The Lazy Susan is one of those tools that once you start using it you will wonder how you ever got along without it. Maybe not ideal for small pieces but when sculpting larger pieces it really is a must have. If you are not familiar what a Lazy Susan is and have no idea what I am talking about you can read about it here http://en.wikipedia.org/wiki/Lazy_Susan.
When I first started sculpting I used a Lazy Susan for all my pieces. Back then I was using a water based clay and the last thing that I wanted to do is pick a piece up and move it around. When I shifted from water based to polymer clay based clays I for some reason for forgot all about this tool.

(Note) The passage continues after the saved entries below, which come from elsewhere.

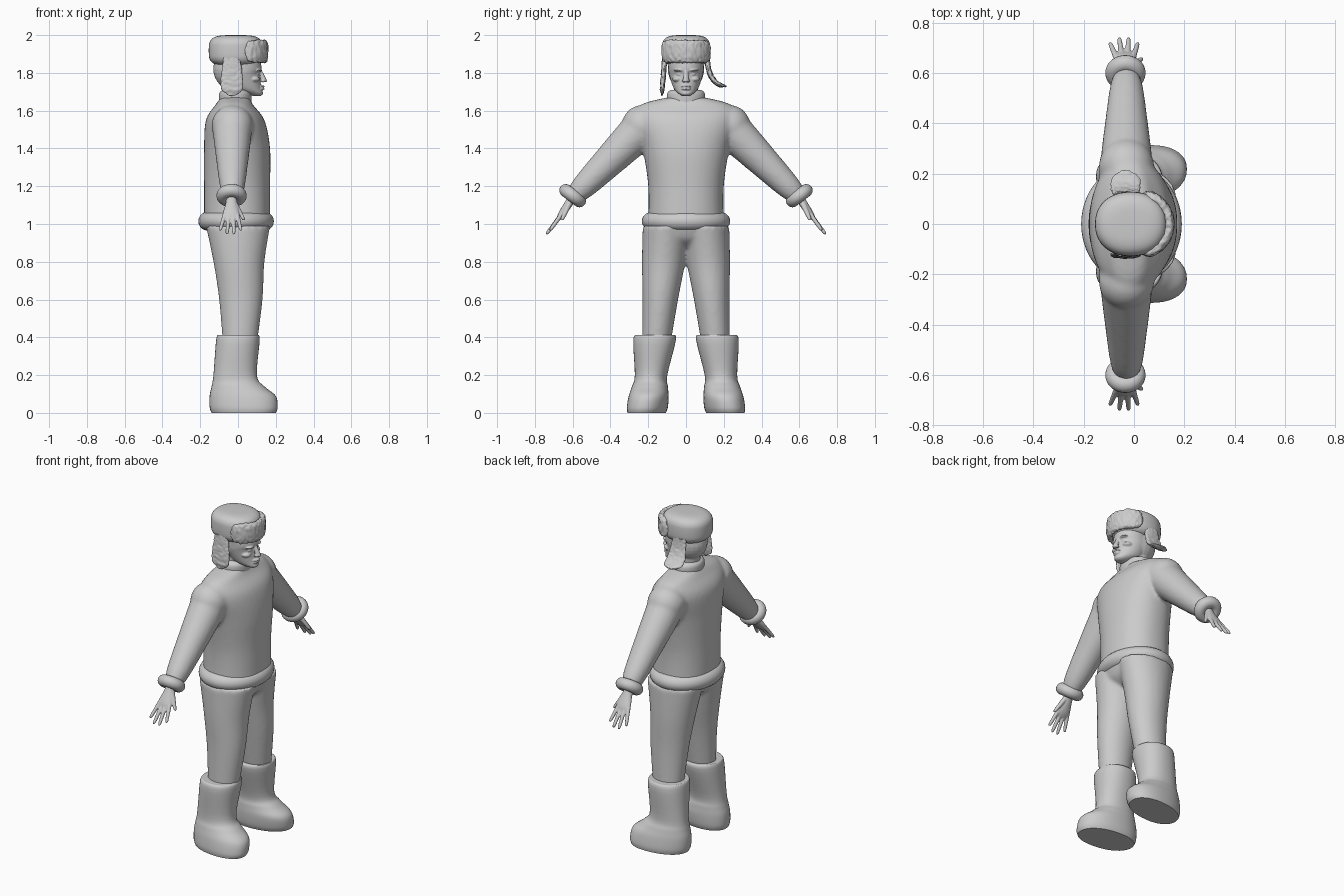
import bpy, bmesh, math
from mathutils import Vector, Matrix, noise

cube = bpy.data.objects.get("Cube")
if cube:
    bpy.data.objects.remove(cube, do_unlink=True)

colour = (0.6, 0.6, 0.6, 1)
grey = bpy.data.materials.new("plain grey")
grey.use_nodes = True
grey.diffuse_color = colour
grey.node_tree.nodes["Principled BSDF"].inputs["Base Color"].default_value = colour
X, Z = Vector((1, 0, 0)), Vector((0, 0, 1))
SIDES = ((1, "left"), (-1, "right"))


def catmull_rom(a, b, c, d, t):
    return b + (c - a) * t / 2 + (a - 2.5 * b + 2 * c - d / 2) * t ** 2 + (1.5 * (b - c) + (d - a) / 2) * t ** 3


def smooth_rings(rings, steps=5):
    """Insert in-between rings along a smooth curve."""
    smooth, last = [], len(rings) - 1
    for i in range(last):
        near = [rings[max(0, min(last, i + k))] for k in (-1, 0, 1, 2)]
        for step in range(steps):
            smooth.append([catmull_rom(*values, step / steps) for values in zip(*near)])
    return smooth + [rings[-1]]


def superpower(value, exponent):
    return math.copysign(abs(value) ** exponent, value)


def loft(bm, rings, across=X, axis=None, side=1, square=2, segments=40, fur=0):
    """Skin rings given as (x, y, z, radius, radius); side=-1 mirrors across y."""
    rings = smooth_rings(rings)
    centres = [Vector(ring[:3]) for ring in rings]
    last = len(rings) - 1
    loops, faces = [], []
    for i, ring in enumerate(rings):
        along = axis or centres[min(i + 1, last)] - centres[max(i - 1, 0)]
        other = along.cross(across).normalized()
        loop = []
        for k in range(segments):
            angle = math.tau * k / segments
            p = (centres[i] + across * ring[3] * superpower(math.cos(angle), 2 / square)
                 + other * ring[4] * superpower(math.sin(angle), 2 / square))
            p += noise.noise_vector(p * 70) * fur
            p.y *= side
            loop.append(bm.verts.new(p))
        loops.append(loop)
    for low, high in zip(loops, loops[1:]):
        for k in range(segments):
            faces.append(bm.faces.new((low[k - 1], low[k], high[k], high[k - 1])))
    faces += [bm.faces.new(loops[0]), bm.faces.new(loops[-1])]
    bmesh.ops.recalc_face_normals(bm, faces=faces)


def stack(bm, rows, offset=0, lean=0, **options):
    """Loft upright slices given as (height, reach back, reach front, half width)."""
    rings = [((front - back) / 2, offset + lean * z, z, (front + back) / 2, half)
             for z, back, front, half in rows]
    loft(bm, rings, axis=Z, **options)


def limb(bm, start, end, thick, thin, side=1):
    """Tapered rod with a rounded far end."""
    rings = []
    for t, cap in ((0, 1), (.5, 1), (.9, .9), (1, .2)):
        radius = (thick + (thin - thick) * t) * cap
        rings.append((*Vector(start).lerp(Vector(end), t), radius, radius))
    loft(bm, rings, side=side, segments=20)


def ball(bm, centre, radii):
    bmesh.ops.create_uvsphere(bm, u_segments=24, v_segments=16, radius=1,
                              matrix=Matrix.Translation(centre) @ Matrix.Diagonal((*radii, 1)))


def shade(ob):
    bpy.ops.object.select_all(action='DESELECT')
    ob.select_set(True)
    bpy.context.view_layer.objects.active = ob
    bpy.ops.object.shade_smooth_by_angle(angle=math.radians(50))


def finish(name, bm, voxel=0, blend=0):
    """Make an object, fusing overlapping pieces when a voxel size is given."""
    mesh = bpy.data.meshes.new(name)
    bm.to_mesh(mesh)
    bm.free()
    mesh.materials.append(grey)
    ob = bpy.data.objects.new(name, mesh)
    bpy.context.collection.objects.link(ob)
    shade(ob)
    if voxel:
        fuse = ob.modifiers.new("fuse", 'REMESH')
        fuse.mode, fuse.voxel_size, fuse.use_smooth_shade = 'VOXEL', voxel, True
        soften = ob.modifiers.new("soften", 'SMOOTH')
        soften.factor, soften.iterations = .5, blend


def padded_roll(name, centre, axis, major, minor, widen=1):
    bpy.ops.mesh.primitive_torus_add(major_segments=56, minor_segments=20, major_radius=major,
                                     minor_radius=minor, location=centre,
                                     rotation=axis.to_track_quat('Z', 'Y').to_euler())
    ob = bpy.context.object
    ob.name, ob.scale.y = name, widen
    ob.data.materials.append(grey)
    shade(ob)


# Sweater: torso, shoulders and sleeves blended together
bm = bmesh.new()
stack(bm, [(1, .18, .17, .2), (1.2, .18, .17, .2), (1.4, .18, .17, .23), (1.55, .17, .14, .27),
           (1.63, .12, .08, .24), (1.67, .09, .06, .1)], square=2.2)
for side, label in SIDES:
    ball(bm, (-.03, side * .23, 1.52), (.11, .11, .11))
    limb(bm, (-.03, .2, 1.54), (-.03, .61, 1.13), .11, .06, side)
finish("sweater", bm, .011, 6)

# Collar, padded hem and cuffs
bm = bmesh.new()
stack(bm, [(1.63, .1, .07, .1), (1.69, .1, .07, .1), (1.71, .08, .05, .08)])
finish("collar", bm)
padded_roll("hem", (-.01, 0, 1.015), Z, .15, .05, 1.17)
for side, label in SIDES:
    padded_roll(label + "_cuff", (-.034, side * .6, 1.15), Vector((0, side * .6, -.8)), .046, .034)

# Trousers: two tapered legs joined at the hips
bm = bmesh.new()
for side, label in SIDES:
    stack(bm, [(.36, .08, .1, .075), (.6, .1, .13, .094), (.8, .13, .14, .115), (.99, .17, .17, .128)],
          offset=.19, lean=-.09, side=side)
stack(bm, [(.88, .08, .09, .12), (.92, .13, .14, .19), (.99, .17, .17, .224)])
finish("trousers", bm, .011, 5)

# Boots, toes turned slightly out
for side, label in SIDES:
    bm = bmesh.new()
    stack(bm, [(0, .14, .2, .1), (.03, .15, .21, .107), (.09, .15, .2, .105), (.14, .14, .14, .095),
               (.2, .13, .1, .086), (.39, .115, .115, .113), (.412, .1, .1, .09)],
          offset=.205, lean=-.1, side=side, square=2.2)
    for v in bm.verts:
        v.co.y += side * v.co.x * max(0, .1 - v.co.z / 2)
    finish(label + "_boot", bm)

# Hands: palm, a fan of four fingers, and a thumb
for side, label in SIDES:
    bm = bmesh.new()
    loft(bm, [(-.035, .59, 1.16, .03, .026), (-.035, .62, 1.11, .03, .022),
              (-.037, .66, 1.05, .045, .018), (-.037, .68, 1.02, .036, .008)], side=side)
    for fan in (-1.5, -.5, .5, 1.5):
        curl = fan * fan / 100
        limb(bm, (fan * .022 - .037, .66, 1.05), (fan * .037 - .04, .743 - curl, .942 + curl),
             .012, .009, side)
    limb(bm, (-.02, .615, 1.115), (.032, .658, 1.02), .016, .01, side)
    finish(label + "_hand", bm, .004, 2)

# Head: skull, neck, face and features
bm = bmesh.new()
ball(bm, (-.015, 0, 1.82), (.116, .096, .115))
stack(bm, [(1.62, .075, .045, .06), (1.76, .09, .045, .065)])
stack(bm, [(1.677, -.085, .118, .016), (1.69, -.03, .133, .04), (1.72, .04, .124, .066),
           (1.79, .08, .116, .089), (1.82, .08, .125, .092), (1.86, .08, .12, .094)])
limb(bm, (.113, 0, 1.82), (.142, 0, 1.75), .01, .017)
for lip in (1.728, 1.715):
    ball(bm, (.123, 0, lip), (.018, .026, .0065))
for side, label in SIDES:
    ball(bm, (.104, side * .036, 1.814), (.022, .03, .008))
    ball(bm, (.1, side * .034, 1.792), (.013, .016, .008))
    ball(bm, (.085, side * .045, 1.767), (.03, .028, .016))
    ball(bm, (.133, side * .012, 1.757), (.011, .009, .008))
finish("head", bm, .004, 3)

# Hat crown: a boxy dome
bm = bmesh.new()
rings = []
for step in range(-8, 9):
    angle = step / 8 * math.pi / 2
    radius = max(.02, math.cos(angle)) ** .5
    rings.append((-.012, 0, 1.918 + .082 * superpower(math.sin(angle), .6), .143 * radius, .128 * radius))
loft(bm, rings, axis=Z, square=2.2)
finish("hat_crown", bm)

# Turned-up furry brim wrapped round the brow
bm = bmesh.new()
rings = []
for step in range(-10, 11):
    t = step / 10
    angle = t * math.radians(80)
    fade = max(.02, 1 - t ** 8) ** .5
    rings.append((.012 + .128 * math.cos(angle), .122 * math.sin(angle), 1.914, .06 * fade, .02 * fade))
loft(bm, rings, across=Z, square=2.8, fur=.005)
finish("hat_brim", bm)

# Furry ear flaps: the left one swings outward, the right one hangs down
for side, label in SIDES:
    bm = bmesh.new()
    rings = []
    for step in range(9):
        t = step / 8
        out, drop = (.1 * t * t, .15 * math.sin(t * math.pi / 2)) if side > 0 else (.015 * t, .2 * t)
        fade = max(.05, (1 - t ** 6)) ** .5
        rings.append((-.033, .113 + out, 1.88 - drop, (.045 + .025 * t) * fade, .013 * fade))
    loft(bm, rings, side=side, square=2.4, fur=.004)
    finish(label + "_ear_flap", bm)
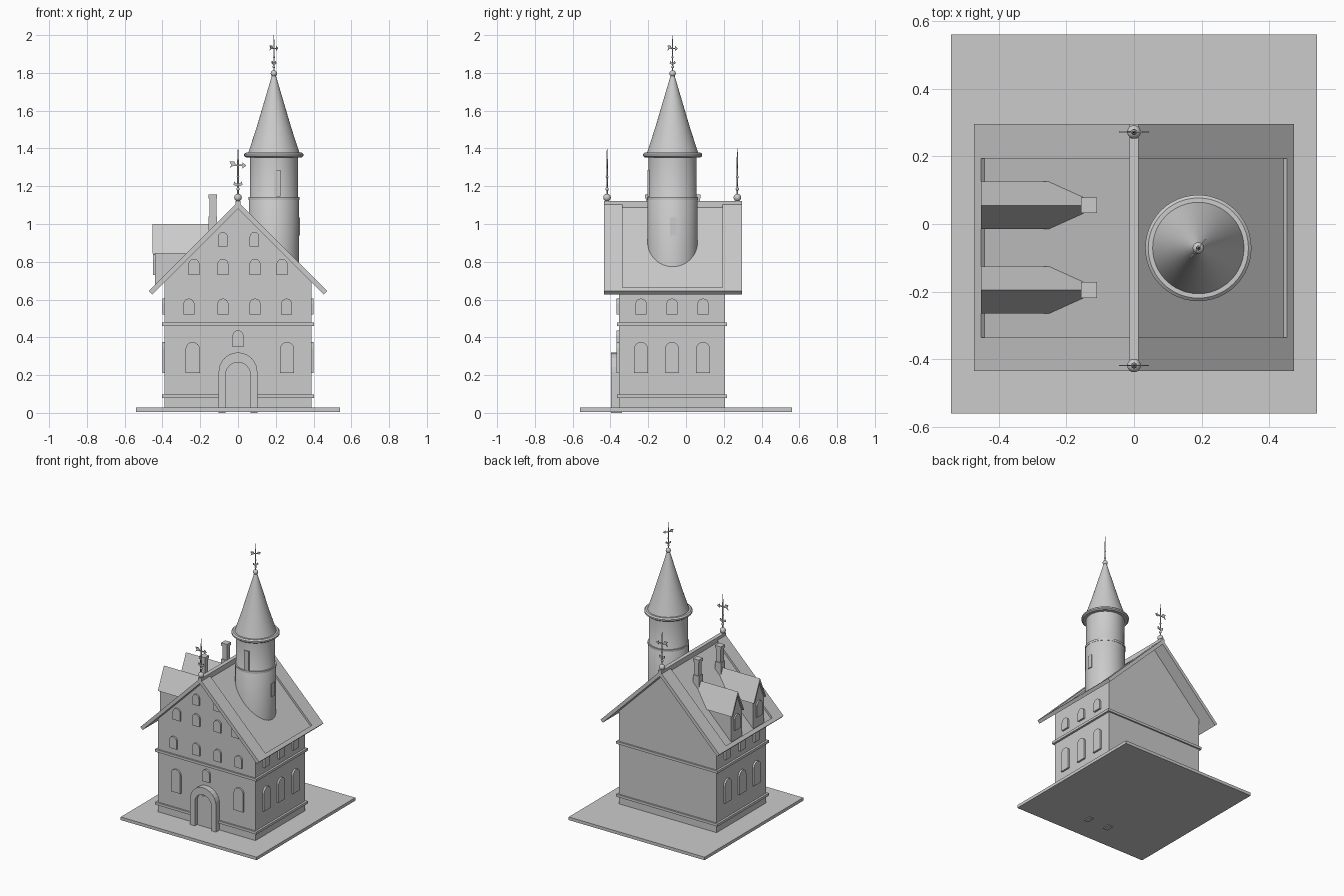
import bpy, bmesh, math
from mathutils import Matrix, Vector

cube = bpy.data.objects.get("Cube")
if cube:
    bpy.data.objects.remove(cube, do_unlink=True)

stone = bpy.data.materials.new("stone_grey")
stone.use_nodes = True
GREY = (0.6, 0.6, 0.6, 1)
stone.diffuse_color = GREY
stone.node_tree.nodes["Principled BSDF"].inputs["Base Color"].default_value = GREY


def finish(name, bm, matrix=Matrix(), smooth=False):
    bmesh.ops.recalc_face_normals(bm, faces=bm.faces)
    bm.transform(matrix)
    mesh = bpy.data.meshes.new(name)
    bm.to_mesh(mesh)
    bm.free()
    mesh.materials.append(stone)
    obj = bpy.data.objects.new(name, mesh)
    bpy.context.collection.objects.link(obj)
    if smooth:
        bpy.ops.object.select_all(action='DESELECT')
        obj.select_set(True)
        bpy.context.view_layer.objects.active = obj
        bpy.ops.object.shade_smooth_by_angle(angle=math.radians(35))
    return obj


def prism(name, pts, axis, a, b, matrix=Matrix()):
    """Extrude an outline of (u, z) points along x or y from a to b."""
    bm = bmesh.new()
    place = (lambda u, t, v: (t, u, v)) if axis == 'x' else (lambda u, t, v: (u, t, v))
    face = bm.faces.new([bm.verts.new(place(u, a, v)) for u, v in pts])
    ext = bmesh.ops.extrude_face_region(bm, geom=[face])
    moved = [e for e in ext["geom"] if isinstance(e, bmesh.types.BMVert)]
    bmesh.ops.translate(bm, verts=moved, vec=Vector(place(0, b - a, 0)))
    if len(bm.faces) < len(pts) + 2:
        bm.faces.new([v for v in face.verts])
    return finish(name, bm, matrix)


def box(name, x, y, z, matrix=Matrix()):
    return prism(name, [(x[0], z[0]), (x[1], z[0]), (x[1], z[1]), (x[0], z[1])],
                 'y', y[0], y[1], matrix)


def lathe(name, profile, matrix=Matrix(), segments=48):
    """Turn a profile of (radius, z) points around z."""
    bm = bmesh.new()
    verts = [bm.verts.new((r, 0, z)) for r, z in profile]
    edges = [bm.edges.new(pair) for pair in zip(verts, verts[1:])]
    bmesh.ops.spin(bm, geom=verts + edges, axis=(0, 0, 1), cent=(0, 0, 0),
                   angle=math.tau, steps=segments)
    bmesh.ops.remove_doubles(bm, verts=bm.verts, dist=1e-5)
    return finish(name, bm, matrix, True)


def ball(name, radius, matrix):
    bm = bmesh.new()
    bmesh.ops.create_uvsphere(bm, u_segments=20, v_segments=12, radius=radius)
    return finish(name, bm, matrix, True)


def arch(c, w, z0, z1, steps=12):
    """Round-topped outline, counter-clockwise from the lower left."""
    r = w / 2
    top = [(c + r * math.cos(math.pi * i / steps), z1 - r + r * math.sin(math.pi * i / steps))
           for i in range(steps + 1)]
    return [(c - r, z0), (c + r, z0)] + top


# Ground plate
box("ground_plate", (-0.54, 0.54), (-0.56, 0.56), (0.006, 0.028))

# Gabled walls
W, FRONT, BACK = 0.388, -0.355, 0.206
TOP = 1.117
prism("house_walls", [(-W, 0.02), (W, 0.02), (W, TOP - 0.03 - W), (0, TOP - 0.03),
                      (-W, TOP - 0.03 - W)], 'y', FRONT, BACK)
for name, z in (("plinth_band", 0.08), ("storey_band", 0.46)):
    box(name, (-W - 0.015, W + 0.015), (FRONT - 0.011, BACK + 0.011), (z, z + 0.018))


# Roof slabs with a raised border around a sunken field
def chevron(hi, lo, half):
    """45 degree roof section between two vertical offsets below the top."""
    side = [(half - hi / 2, TOP - half - hi / 2), (half - lo / 2, TOP - half - lo / 2)]
    return ([(0, TOP - hi)] + side + [(0, TOP - lo)]
            + [(-x, z) for x, z in reversed(side)])


EAVE, Y0, Y1 = 0.472, -0.434, 0.296
prism("roof_slabs", chevron(0.02, 0.035, EAVE), 'y', Y0, Y1)
prism("roof_border_front", chevron(0, 0.02, EAVE), 'y', Y0, -0.335)
prism("roof_border_back", chevron(0, 0.02, EAVE), 'y', 0.193, Y1)
for s in (-1, 1):
    prism("roof_border_eave", [(s * x, z) for x, z in (
        (0.452, TOP - 0.452), (EAVE, TOP - EAVE),
        (EAVE - 0.01, TOP - EAVE - 0.01), (0.442, TOP - 0.462))], 'y', -0.335, 0.193)
box("ridge_beam", (-0.014, 0.014), (Y0, Y1), (TOP - 0.03, TOP + 0.006))

# Front windows: centres, width, bottom, top
front_rows = (((-0.24, 0.26), 0.075, 0.21, 0.375),
              ((-0.26, -0.08, 0.09, 0.257), 0.058, 0.52, 0.605),
              ((-0.233, -0.08, 0.09, 0.233), 0.058, 0.73, 0.815),
              ((-0.08, 0.087), 0.05, 0.88, 0.957),
              ((0,), 0.058, 0.35, 0.437))
for centres, w, z0, z1 in front_rows:
    for c in centres:
        prism("front_window", arch(c, w, z0, z1), 'y', FRONT - 0.012, FRONT + 0.02)

# Side windows
for s in (-1, 1):
    for c in (-0.238, -0.074, 0.09):
        prism("side_window_lower", arch(c, 0.075, 0.21, 0.375), 'x', s * 0.37, s * (W + 0.013))
        prism("side_window_upper", arch(c, 0.06, 0.52, 0.605), 'x', s * 0.37, s * (W + 0.013))

# Doorway: deep arched surround and a panelled door
outer, inner = arch(0, 0.205, 0, 0.32), arch(0, 0.13, 0, 0.268)
prism("door_surround", outer[1:] + outer[:1] + inner[:1] + inner[:0:-1], 'y', -0.396, -0.34)
prism("door_leaf", arch(0, 0.132, 0.01, 0.269), 'y', -0.368, -0.34)
prism("door_panel", arch(0, 0.105, 0.03, 0.252), 'y', -0.375, -0.36)

# Dormers and the chimneys behind them
for c in (0.055, -0.195):
    prism("dormer_cheeks", [(-0.44, 0.65), (-0.44, 0.86), (-0.24, 0.86)], 'y', c - 0.06, c + 0.06)
    prism("dormer_gable", [(c - 0.06, 0.85), (c + 0.06, 0.85), (c, 0.985)], 'x', -0.44, -0.12)
    prism("dormer_roof", [(c - 0.07, 0.845), (c, 1.0), (c + 0.07, 0.845), (c + 0.058, 0.845),
                          (c, 0.973), (c - 0.058, 0.845)], 'x', -0.452, -0.11)
    prism("dormer_window", arch(c, 0.06, 0.73, 0.84), 'x', -0.45, -0.42)
    for part, r, z0, z1 in (("chimney_stack", 0.018, 0.9, 1.15), ("chimney_foot", 0.023, 0.9, 1.04),
                            ("chimney_cap", 0.023, 1.135, 1.156)):
        box(part, (-0.133 - r, -0.133 + r), (c - r, c + r), (z0, z1))

# Round tower
tower = Matrix.Translation((0.19, -0.071, 0))
lathe("tower_shaft", [(0, 0.7), (0.133, 0.7), (0.133, 1.13), (0.127, 1.14), (0.127, 1.37), (0, 1.37)],
      tower)
lathe("tower_band", [(0.12, 1.128), (0.135, 1.128), (0.135, 1.143), (0.12, 1.143)], tower)
lathe("tower_collar", [(0.12, 1.353), (0.148, 1.353), (0.157, 1.36), (0.157, 1.37),
                       (0.148, 1.378), (0.12, 1.378)], tower)
lathe("tower_spire", [(0.136, 1.375), (0.092, 1.51), (0.052, 1.645), (0.024, 1.74), (0.008, 1.795)],
      tower)
box("tower_front_window", (0.19, 0.226), (-0.205, -0.17), (1.145, 1.285))
box("tower_side_window", (0.29, 0.328), (-0.086, -0.049), (0.94, 1.035))


# Weather vanes
def vane(x, y, z, size, turn, knob):
    base = Matrix.Translation((x, y, z))
    m = base @ Matrix.Rotation(turn, 4, 'Z') @ Matrix.Scale(size, 4)
    t = 0.002
    ball("vane_knob", knob, base)
    lathe("vane_rod", [(0, 0), (0.004, 0), (0.004, 0.2), (0.001, 0.26), (0, 0.26)], m, 8)
    for h, r in ((0.045, 0.009), (0.11, 0.007)):
        ball("vane_bead", r, m @ Matrix.Translation((0, 0, h)))
    prism("vane_scroll", [(-0.024, 0.068), (-0.008, 0.06), (0.008, 0.06), (0.024, 0.068),
                          (0.02, 0.084), (0.008, 0.075), (-0.008, 0.075), (-0.02, 0.084)],
          'y', -t, t, m)
    prism("vane_arrow", [(-0.045, 0.155), (-0.03, 0.166), (0.025, 0.166), (0.025, 0.155),
                         (0.045, 0.17), (0.025, 0.185), (0.025, 0.174), (-0.01, 0.174),
                         (-0.02, 0.19), (-0.045, 0.19), (-0.035, 0.172)], 'y', -t, t, m)


vane(0, -0.418, 1.14, 1.0, 0, 0.02)
vane(0, 0.272, 1.14, 1.0, 0, 0.02)
vane(0.19, -0.071, 1.797, 0.78, math.radians(50), 0.017)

I recently rediscovered this little gem when I started working on one of my newer pieces (centaur image included at the bottom of the article – the Lazy Susan is the yellow plastic circle at the base of the sculpture).
The real benefit of this sculpting tool is that you can move the sculpture around and look at each side with a great deal of ease. You do not have to get up and move around the sculpture or even slide the base around the table. It may not sound like that great of a benefit but when sculpting you want to be able to quickly and fluidly view all angles of your artwork. This is a big plus in getting the symmetry down on a piece. It is also great just to get a reference from one angle to another.
I am going to use the picture included with this article as an example on how I use the Lazy Susan. Let’s say that I am sculpting the hind legs of my centaur. I’ve spent hours and hours working out the shape and design for the left leg but I haven’t touched the right one (happens all the time with me – probably not the best approach but it is what it is). Since the angle of the leg is the same for both the right and left I will want to make sure that the shape and design of both legs match. I’ll do a lot of eyeballing and measuring of the piece as I work on it. I’m constantly referring to the section of the sculpture that I have invested time into so I want to be able to quickly glance at the section, turn and work on the new leg and then turn back to the original leg for additional reference. I spin the piece back and forth as I reference and sculpt the individual body parts.
Now, I’m not saying that the Lazy Susan is the Holy Grail tool for sculpting but it is a cheap and great addition to any sculptor’s toolbox. I do not use it on all my pieces but for larger pieces I’ve found that it really helps speed up my sculpting time. In fact, I really miss mine on the pieces that I don’t have a chance to use my Lazy Susan (usually because it is being occupied by another piece). Don’t just take my word for it, go ahead and try it out and let me know what you think.